Tell us a bit about your book
My book gives hope to those young people confined to a wheelchair, to know that there are no limits to what they can achieve in life. I feel that my book relates well to young people and I believe that it lends support to those who may be struggling with their future with a disability. It is about encouragement.
Publishing your book, how do you feel?
I am so pleased to have received very positive responses to my book. I would say publishing my first children’s book would be my proudest accomplishment. It was exciting to find that I could publish a book that was print on demand, allowing me to publish my book without a huge financial layout upfront. My plan is to continue to develop as a children’s writer, creating books that entertain young children.
Do you have any direct personal experience of the 'world of special needs?'
I was married to a man who had a brother with special needs who I spent a lot of time with. I also volunteered my time for years helping special needs adults. I organized fund raising events for the organization to help build a special needs home within the community so they could remain close to their families.
Who are you as a person...an author...?
I worked in life insurance throughout my career in the USA, as a business analyst and in the claims area. Once in Australia, I worked in insurance again, in Compulsory Third Party and as a Business Improvement manager. My final job in Australia was with a Superannuation Fund. Throughout my careers I wrote procedure manuals for various areas and businesses. I laugh when I read instructions to put something together and realise that I should have been writing directions rather than procedure manuals! So writing has been a part of my life for years.
Once I retired I finally realized my dream of writing children’s books using my experiences growing up and in Australia. I am always pleasantly surprised when I sit down at the computer and begin writing as to what stories come out.
To stay motivated, I have to say that I have always been very organized so staying motivated is very easy. Living on a farm, I start my day feeding the horses and chickens and most of the time there is a project to begin or finish.
Thinking back to your own childhood, what was special?
I believe that visiting my grandparents farm helped shape who I am today. There was always something to explore and something new to learn. I most admired my grandmother. She was strong, resourceful and caring. I never saw my grandparents angry. I couldn’t wait to listen to her stories and to taste her homemade bread.
Reflecting on reading in my youth, I didn’t really have a favourite book rather a favourite genre. I loved reading books about real life characters in history and would often stay up late at night reading by flashlight.
Were you ever given a best piece of advice?
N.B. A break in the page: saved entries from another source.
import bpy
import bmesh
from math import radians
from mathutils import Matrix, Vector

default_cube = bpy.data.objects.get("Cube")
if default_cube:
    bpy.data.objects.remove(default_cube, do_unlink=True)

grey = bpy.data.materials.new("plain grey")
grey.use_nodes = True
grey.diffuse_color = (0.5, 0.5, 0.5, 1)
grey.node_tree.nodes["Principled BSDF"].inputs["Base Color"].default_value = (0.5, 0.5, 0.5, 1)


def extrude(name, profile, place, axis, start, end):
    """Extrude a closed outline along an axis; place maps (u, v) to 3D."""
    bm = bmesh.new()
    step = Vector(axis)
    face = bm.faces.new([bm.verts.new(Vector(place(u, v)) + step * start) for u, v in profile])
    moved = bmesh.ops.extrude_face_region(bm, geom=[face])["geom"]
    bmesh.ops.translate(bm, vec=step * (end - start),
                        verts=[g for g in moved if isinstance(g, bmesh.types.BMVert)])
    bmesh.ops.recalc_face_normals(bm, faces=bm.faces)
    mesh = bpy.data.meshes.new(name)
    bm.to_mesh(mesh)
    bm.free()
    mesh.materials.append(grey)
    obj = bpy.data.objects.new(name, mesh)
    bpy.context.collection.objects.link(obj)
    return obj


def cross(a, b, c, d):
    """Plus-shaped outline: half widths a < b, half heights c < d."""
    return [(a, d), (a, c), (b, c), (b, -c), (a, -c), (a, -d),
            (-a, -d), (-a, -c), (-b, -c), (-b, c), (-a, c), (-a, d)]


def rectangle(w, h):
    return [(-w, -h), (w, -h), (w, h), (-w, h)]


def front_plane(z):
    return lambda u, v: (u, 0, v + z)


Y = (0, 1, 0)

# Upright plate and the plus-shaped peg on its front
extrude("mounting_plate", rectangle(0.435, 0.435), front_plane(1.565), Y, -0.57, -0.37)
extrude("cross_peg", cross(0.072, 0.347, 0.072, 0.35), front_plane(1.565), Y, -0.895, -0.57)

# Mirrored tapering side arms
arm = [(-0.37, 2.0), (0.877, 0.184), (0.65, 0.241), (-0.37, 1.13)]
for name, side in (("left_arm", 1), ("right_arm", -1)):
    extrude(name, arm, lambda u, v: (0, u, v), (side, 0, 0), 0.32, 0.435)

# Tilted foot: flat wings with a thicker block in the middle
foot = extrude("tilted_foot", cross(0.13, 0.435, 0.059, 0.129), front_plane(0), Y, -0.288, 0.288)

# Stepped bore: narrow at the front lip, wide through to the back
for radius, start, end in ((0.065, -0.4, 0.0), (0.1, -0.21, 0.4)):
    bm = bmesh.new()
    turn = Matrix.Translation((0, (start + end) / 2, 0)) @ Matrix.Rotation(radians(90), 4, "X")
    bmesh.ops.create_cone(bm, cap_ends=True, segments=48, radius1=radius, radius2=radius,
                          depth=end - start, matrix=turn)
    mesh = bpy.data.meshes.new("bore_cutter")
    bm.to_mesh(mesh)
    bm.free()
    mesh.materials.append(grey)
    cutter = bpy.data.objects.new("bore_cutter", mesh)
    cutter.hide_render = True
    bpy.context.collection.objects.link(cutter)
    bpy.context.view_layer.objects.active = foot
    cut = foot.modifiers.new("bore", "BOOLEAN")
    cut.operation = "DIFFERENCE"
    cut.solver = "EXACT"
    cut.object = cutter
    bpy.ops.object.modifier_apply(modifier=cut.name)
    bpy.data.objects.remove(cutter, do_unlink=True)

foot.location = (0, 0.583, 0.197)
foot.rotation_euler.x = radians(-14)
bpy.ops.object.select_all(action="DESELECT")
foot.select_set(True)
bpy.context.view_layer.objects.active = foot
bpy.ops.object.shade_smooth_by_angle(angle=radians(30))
In my first job, I had a boss who had served as an officer in WWII. He told me that I should always “sleep on” a decision rather than make it quickly. Some of the worst decisions I have made have been because I didn’t follow this advice!
If you had a magic wand, what would you change in the world?
I would change racism. Growing up in southern USA during the 50-60’s I saw first-hand the effects of racism had on blacks. Moving to Australia, I never thought I would see or experience racism but I was mistaken. I was made fun of because of my accent and because I was from the USA.
We are all equal. No one is better than anyone else regardless of the colour of their skin or where they were born. Also, I would change the biased attitude I see towards people with special needs. I learned a long time ago that life can change in an instant and we all could find ourselves with a disability.
Any last thoughts?
My desire to help those with special needs has been a lifelong passion of mine. When I volunteered for the special needs organization, I took a course to learn sign language so I could communicate with some of the deaf clients we had. During my final exam, our entire class had to go to a restaurant and order, communicating entirely in sign language.
Once we arrived at the restaurant, we were taken to the back of the restaurant, sadly out of the way of other customers. We sat down and began to sign amongst ourselves and write down to the waiter what we wanted from the menu.
At a table across from us sat, oddly enough, a group of 4 people who were also deaf. So, we began to sign with them and introduce ourselves.
And then it happened, a couple at a table began to make fun of all of us and talk down to us, then another table. What they didn’t realize was that all of us in the class could hear every word they said. I was fuming but speaking would have meant I would fail the class.
I believe today I would have failed the class because I would not have been able to keep quiet and educate those misguided people.
Karen Davis was interviewed by Tina Elven